Information provided —
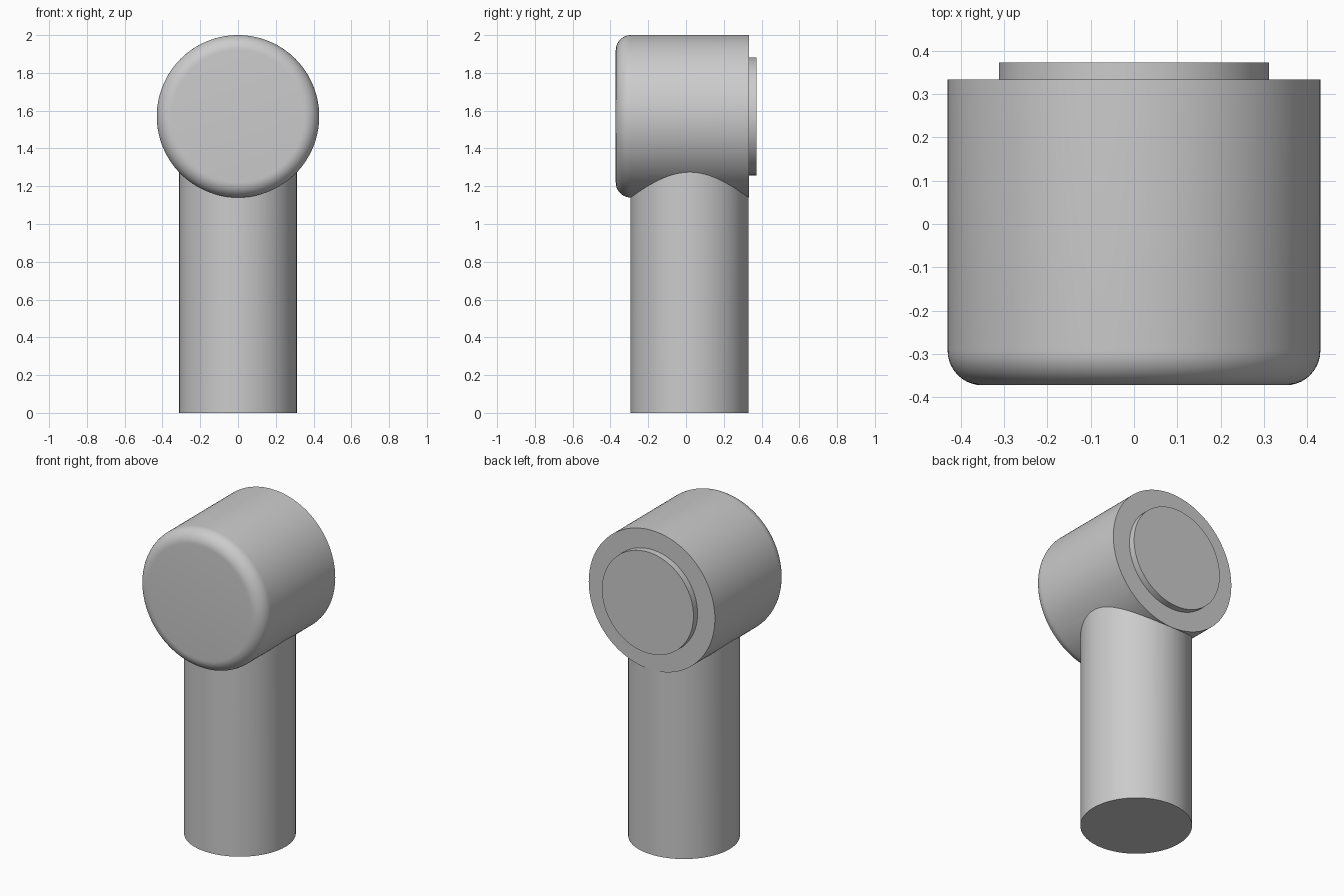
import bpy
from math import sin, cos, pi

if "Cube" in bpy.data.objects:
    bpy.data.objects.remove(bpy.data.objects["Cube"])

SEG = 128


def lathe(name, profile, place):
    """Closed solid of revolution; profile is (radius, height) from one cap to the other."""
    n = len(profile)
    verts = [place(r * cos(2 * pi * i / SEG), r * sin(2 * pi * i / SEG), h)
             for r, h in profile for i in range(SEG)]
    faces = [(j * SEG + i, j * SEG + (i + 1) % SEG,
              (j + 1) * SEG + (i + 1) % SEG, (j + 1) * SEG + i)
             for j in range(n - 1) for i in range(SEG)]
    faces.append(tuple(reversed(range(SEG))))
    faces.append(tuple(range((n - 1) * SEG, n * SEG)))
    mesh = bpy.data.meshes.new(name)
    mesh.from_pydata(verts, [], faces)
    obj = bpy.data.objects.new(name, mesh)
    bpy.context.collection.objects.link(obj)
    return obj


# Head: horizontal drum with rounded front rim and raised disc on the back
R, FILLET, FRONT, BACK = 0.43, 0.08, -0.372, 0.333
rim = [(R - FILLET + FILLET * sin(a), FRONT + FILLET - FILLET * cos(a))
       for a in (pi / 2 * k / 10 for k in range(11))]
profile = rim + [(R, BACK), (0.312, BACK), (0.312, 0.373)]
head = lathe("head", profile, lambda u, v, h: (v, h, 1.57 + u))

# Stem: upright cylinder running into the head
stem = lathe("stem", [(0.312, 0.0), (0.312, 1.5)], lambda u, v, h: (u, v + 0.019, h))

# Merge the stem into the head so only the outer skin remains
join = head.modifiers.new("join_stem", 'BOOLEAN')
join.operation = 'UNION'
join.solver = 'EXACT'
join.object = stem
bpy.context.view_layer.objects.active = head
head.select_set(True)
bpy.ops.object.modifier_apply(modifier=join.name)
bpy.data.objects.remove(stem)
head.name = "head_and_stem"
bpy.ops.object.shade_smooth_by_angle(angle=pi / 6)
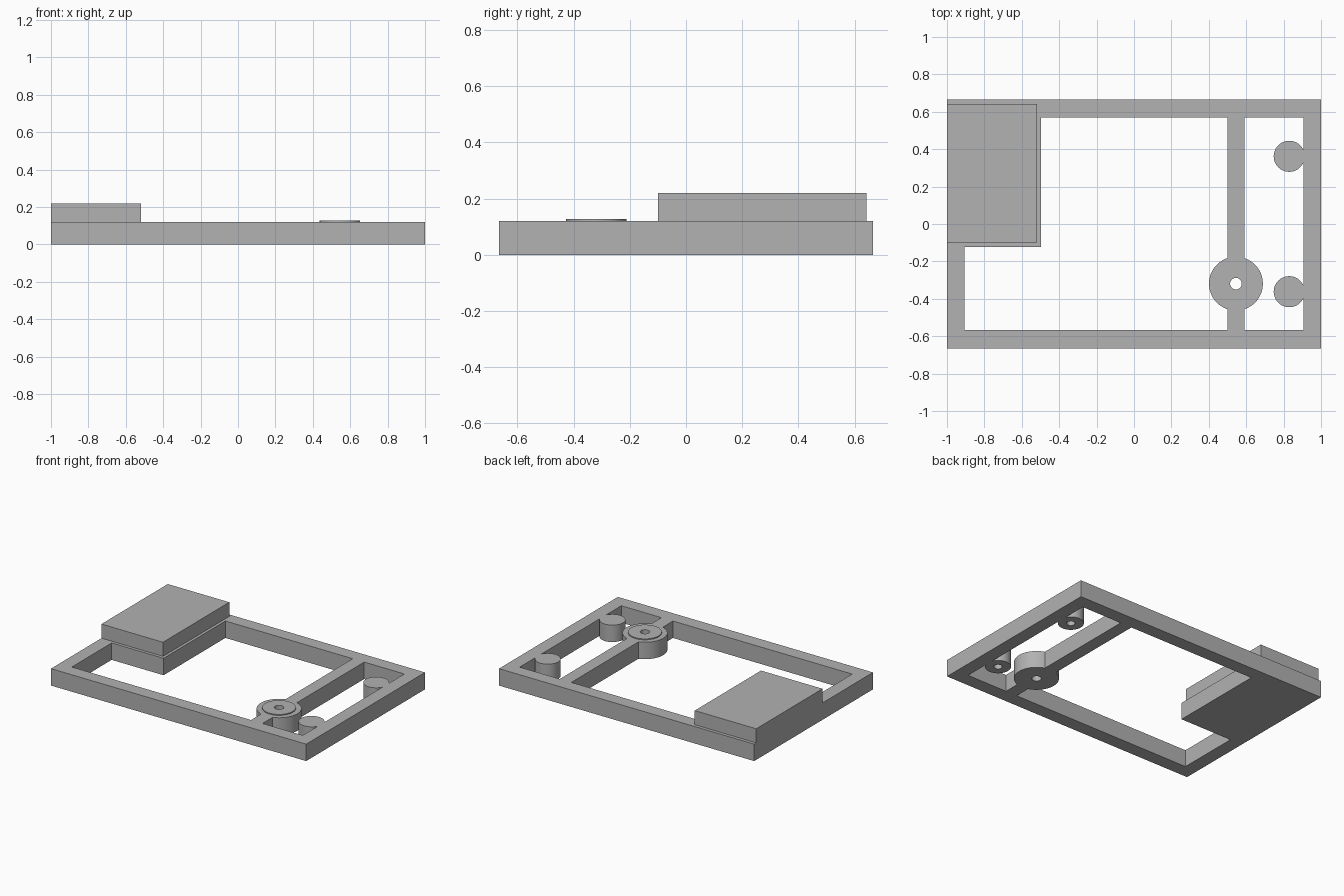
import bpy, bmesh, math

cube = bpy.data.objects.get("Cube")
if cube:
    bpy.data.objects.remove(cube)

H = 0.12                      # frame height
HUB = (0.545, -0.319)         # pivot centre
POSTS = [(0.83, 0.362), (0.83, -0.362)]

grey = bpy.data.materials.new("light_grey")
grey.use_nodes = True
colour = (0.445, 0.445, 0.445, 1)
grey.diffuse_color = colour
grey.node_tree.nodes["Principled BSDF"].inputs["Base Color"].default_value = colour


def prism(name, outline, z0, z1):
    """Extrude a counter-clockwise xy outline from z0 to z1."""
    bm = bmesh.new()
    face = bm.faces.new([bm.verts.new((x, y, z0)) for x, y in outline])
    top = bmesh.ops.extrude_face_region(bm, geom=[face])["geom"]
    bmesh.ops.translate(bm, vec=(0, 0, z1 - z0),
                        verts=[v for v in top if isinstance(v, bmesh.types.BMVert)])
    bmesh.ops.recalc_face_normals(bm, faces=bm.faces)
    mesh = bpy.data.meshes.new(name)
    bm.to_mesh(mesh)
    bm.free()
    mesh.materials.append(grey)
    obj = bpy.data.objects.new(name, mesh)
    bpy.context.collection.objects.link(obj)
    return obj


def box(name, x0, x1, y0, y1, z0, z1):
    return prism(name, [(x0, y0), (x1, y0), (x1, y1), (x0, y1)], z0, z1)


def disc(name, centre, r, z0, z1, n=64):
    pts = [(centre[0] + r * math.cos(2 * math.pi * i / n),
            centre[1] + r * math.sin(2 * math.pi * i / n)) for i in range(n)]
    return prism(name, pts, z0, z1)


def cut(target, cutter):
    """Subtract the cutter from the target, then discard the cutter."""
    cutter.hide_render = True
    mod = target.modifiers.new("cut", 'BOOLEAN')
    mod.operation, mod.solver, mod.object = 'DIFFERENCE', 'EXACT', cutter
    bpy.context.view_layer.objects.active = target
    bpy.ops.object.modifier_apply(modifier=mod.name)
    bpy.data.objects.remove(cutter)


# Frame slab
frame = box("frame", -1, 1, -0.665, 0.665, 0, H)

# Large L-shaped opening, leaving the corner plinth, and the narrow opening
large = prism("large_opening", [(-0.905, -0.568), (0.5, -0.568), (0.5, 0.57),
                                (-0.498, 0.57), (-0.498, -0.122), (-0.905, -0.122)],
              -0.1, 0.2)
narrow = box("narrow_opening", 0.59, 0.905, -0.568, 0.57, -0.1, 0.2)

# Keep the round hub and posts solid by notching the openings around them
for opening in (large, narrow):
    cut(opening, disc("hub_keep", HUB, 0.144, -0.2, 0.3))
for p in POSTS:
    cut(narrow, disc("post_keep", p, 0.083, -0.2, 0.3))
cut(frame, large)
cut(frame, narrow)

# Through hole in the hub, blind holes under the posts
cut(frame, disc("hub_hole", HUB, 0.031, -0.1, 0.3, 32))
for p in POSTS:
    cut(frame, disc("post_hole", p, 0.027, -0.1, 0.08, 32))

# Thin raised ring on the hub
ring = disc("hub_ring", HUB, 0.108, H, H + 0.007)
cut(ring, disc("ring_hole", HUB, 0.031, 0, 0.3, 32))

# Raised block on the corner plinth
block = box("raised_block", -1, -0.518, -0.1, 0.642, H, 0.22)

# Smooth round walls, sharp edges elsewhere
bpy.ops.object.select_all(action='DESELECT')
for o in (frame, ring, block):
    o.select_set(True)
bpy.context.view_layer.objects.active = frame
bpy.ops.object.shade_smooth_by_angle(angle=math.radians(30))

* * *

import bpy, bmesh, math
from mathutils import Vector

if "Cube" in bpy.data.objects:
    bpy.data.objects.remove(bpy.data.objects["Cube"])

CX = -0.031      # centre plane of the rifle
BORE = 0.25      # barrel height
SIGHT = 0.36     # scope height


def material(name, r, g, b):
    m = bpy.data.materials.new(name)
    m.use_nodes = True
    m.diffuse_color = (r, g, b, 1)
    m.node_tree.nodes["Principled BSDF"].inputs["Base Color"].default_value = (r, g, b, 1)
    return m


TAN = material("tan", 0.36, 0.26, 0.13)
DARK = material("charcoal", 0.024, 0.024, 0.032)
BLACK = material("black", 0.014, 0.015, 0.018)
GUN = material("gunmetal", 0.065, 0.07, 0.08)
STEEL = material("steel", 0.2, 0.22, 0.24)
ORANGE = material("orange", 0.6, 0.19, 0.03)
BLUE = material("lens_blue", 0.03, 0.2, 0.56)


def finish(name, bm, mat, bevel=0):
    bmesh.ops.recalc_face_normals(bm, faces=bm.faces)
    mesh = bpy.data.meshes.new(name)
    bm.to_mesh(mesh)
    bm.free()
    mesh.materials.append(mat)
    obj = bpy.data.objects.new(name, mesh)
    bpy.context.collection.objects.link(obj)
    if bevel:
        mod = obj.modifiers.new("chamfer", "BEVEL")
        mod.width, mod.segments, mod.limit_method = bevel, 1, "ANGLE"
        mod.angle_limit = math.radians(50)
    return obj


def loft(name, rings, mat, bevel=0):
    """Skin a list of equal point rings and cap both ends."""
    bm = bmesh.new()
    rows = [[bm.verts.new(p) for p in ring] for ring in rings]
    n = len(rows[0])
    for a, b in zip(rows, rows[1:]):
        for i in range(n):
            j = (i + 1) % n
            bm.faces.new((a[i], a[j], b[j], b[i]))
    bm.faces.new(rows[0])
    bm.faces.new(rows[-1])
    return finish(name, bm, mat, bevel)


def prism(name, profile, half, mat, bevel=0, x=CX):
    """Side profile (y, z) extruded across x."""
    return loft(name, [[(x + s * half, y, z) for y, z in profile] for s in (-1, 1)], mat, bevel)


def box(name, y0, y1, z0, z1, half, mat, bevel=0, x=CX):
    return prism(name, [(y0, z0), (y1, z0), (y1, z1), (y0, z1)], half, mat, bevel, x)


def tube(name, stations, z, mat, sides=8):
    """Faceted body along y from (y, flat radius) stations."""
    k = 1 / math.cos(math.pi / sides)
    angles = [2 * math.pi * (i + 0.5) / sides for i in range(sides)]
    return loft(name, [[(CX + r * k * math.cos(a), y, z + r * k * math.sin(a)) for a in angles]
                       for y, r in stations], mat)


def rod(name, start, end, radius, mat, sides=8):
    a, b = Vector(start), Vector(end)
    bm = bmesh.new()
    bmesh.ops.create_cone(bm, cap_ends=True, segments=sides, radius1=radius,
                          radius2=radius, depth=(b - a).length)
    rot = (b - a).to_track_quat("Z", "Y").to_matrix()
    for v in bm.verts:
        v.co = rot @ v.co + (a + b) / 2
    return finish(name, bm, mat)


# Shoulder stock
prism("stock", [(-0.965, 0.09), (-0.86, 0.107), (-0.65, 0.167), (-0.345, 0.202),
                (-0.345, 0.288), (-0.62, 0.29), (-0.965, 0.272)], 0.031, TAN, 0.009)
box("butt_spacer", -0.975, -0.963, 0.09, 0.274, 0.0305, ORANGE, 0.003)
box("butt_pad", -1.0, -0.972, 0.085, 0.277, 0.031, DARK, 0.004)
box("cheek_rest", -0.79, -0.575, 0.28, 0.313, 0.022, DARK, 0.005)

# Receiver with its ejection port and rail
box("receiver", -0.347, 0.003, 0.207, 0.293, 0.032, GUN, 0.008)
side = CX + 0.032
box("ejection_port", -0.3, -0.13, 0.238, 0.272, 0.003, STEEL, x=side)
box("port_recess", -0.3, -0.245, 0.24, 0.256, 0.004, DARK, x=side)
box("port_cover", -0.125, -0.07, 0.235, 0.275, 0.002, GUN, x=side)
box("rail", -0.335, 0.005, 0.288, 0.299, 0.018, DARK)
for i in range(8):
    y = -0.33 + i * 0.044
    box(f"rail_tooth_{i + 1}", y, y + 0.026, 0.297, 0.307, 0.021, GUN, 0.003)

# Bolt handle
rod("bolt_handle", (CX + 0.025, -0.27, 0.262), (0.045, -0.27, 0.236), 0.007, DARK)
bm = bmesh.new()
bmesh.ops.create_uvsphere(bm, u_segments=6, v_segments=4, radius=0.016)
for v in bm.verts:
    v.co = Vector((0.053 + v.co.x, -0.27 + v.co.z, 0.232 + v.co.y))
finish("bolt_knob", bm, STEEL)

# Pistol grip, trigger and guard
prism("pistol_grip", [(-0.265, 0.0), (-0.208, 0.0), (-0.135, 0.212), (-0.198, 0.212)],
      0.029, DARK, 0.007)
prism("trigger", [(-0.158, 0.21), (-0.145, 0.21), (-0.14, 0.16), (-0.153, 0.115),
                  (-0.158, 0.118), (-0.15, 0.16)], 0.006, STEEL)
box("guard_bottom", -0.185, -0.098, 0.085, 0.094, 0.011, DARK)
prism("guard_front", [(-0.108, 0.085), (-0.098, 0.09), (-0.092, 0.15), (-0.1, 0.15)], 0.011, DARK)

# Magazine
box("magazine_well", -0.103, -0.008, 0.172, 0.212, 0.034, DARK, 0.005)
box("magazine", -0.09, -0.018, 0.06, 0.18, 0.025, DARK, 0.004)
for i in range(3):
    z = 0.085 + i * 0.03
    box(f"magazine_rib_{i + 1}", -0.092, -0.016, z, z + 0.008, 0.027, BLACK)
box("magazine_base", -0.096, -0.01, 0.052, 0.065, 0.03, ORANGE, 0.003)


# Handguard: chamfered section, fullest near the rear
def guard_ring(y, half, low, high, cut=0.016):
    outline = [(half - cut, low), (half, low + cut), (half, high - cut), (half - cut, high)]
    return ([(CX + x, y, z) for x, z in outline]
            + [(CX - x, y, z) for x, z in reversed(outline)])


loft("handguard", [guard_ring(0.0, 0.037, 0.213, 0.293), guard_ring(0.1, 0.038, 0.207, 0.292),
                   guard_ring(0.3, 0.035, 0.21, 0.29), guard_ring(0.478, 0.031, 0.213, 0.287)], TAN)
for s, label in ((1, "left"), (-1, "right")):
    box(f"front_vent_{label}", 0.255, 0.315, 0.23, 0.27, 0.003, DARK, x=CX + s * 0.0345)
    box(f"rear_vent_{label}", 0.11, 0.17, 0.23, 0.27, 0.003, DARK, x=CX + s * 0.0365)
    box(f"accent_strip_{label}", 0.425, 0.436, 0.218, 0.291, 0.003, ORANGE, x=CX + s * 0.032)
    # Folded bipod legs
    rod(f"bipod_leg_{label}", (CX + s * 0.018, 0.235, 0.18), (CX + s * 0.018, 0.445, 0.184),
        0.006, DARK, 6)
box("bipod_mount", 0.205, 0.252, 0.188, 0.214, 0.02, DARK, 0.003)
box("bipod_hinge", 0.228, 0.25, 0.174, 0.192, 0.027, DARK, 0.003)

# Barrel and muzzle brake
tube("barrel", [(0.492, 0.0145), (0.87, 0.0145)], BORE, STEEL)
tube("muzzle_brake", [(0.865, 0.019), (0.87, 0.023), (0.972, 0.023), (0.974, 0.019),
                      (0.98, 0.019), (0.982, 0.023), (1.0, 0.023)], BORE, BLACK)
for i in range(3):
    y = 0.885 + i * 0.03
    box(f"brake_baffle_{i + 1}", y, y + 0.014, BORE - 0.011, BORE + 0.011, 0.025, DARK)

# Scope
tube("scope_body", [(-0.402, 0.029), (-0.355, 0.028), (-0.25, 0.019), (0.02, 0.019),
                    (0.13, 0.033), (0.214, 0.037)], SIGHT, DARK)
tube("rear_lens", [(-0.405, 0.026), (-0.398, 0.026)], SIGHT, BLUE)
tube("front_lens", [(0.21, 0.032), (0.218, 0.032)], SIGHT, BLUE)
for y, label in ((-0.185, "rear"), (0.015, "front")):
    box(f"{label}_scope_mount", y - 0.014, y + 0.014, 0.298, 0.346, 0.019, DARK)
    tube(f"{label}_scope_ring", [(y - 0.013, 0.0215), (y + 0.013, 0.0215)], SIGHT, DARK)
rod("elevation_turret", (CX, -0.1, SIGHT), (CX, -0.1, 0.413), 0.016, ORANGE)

Instructions for the task — Report how many lines of the listing above include the word "label". Say nothing but the number.

Solution for this task — 8